Supplied material:
━━━━
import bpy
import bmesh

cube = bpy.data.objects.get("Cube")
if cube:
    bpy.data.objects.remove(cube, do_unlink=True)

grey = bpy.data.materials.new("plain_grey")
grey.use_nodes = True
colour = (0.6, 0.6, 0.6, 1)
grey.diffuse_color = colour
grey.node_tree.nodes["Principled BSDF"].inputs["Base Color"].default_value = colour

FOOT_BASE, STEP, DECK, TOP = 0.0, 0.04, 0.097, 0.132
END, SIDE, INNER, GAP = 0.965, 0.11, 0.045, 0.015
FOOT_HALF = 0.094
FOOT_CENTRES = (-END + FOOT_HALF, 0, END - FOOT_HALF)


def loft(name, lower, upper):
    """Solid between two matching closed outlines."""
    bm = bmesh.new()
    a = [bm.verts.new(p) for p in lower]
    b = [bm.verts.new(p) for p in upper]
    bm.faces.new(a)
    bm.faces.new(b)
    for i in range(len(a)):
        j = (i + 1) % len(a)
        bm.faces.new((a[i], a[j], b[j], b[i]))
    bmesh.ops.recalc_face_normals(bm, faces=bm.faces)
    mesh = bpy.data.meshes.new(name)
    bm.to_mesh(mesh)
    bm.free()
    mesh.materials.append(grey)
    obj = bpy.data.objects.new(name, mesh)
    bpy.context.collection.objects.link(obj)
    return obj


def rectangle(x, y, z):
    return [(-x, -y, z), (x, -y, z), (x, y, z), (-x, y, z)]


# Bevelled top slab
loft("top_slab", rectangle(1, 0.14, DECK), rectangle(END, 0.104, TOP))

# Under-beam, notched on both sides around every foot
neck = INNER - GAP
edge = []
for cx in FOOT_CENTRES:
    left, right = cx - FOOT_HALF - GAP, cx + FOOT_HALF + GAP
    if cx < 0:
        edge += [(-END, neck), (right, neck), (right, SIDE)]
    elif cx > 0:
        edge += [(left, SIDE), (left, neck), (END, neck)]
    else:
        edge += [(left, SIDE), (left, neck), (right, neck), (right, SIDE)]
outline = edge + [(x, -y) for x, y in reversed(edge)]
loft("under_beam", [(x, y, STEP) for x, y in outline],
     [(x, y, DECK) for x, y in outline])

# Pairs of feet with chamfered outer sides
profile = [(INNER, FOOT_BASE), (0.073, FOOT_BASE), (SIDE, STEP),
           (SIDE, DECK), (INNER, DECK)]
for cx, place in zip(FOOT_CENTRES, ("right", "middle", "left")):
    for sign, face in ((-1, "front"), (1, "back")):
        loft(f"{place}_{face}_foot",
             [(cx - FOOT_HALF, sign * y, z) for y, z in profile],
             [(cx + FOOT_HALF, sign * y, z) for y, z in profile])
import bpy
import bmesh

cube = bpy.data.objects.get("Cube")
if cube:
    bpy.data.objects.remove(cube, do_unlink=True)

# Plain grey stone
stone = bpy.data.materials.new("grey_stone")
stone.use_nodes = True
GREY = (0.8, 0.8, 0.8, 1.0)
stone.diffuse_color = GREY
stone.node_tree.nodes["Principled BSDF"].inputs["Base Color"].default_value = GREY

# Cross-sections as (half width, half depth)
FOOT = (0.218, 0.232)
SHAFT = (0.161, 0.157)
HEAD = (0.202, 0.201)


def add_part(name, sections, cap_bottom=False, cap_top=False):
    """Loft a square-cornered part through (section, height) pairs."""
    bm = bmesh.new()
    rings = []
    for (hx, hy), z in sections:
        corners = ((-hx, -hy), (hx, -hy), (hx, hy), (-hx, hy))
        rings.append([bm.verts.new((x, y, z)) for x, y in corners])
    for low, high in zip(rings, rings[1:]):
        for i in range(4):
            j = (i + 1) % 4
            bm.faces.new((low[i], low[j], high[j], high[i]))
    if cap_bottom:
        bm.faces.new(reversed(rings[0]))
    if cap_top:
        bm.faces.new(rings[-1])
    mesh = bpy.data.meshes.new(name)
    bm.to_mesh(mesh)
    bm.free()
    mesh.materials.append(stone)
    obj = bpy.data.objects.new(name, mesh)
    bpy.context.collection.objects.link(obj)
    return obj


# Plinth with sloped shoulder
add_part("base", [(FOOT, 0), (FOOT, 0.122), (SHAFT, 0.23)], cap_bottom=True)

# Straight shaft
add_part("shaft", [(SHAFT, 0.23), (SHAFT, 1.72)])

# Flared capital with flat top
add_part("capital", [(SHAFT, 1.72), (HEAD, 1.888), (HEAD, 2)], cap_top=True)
━━━━
Task directions: State the number of lines in the data that include the string "STEP", and add nothing else.

Answer box: 3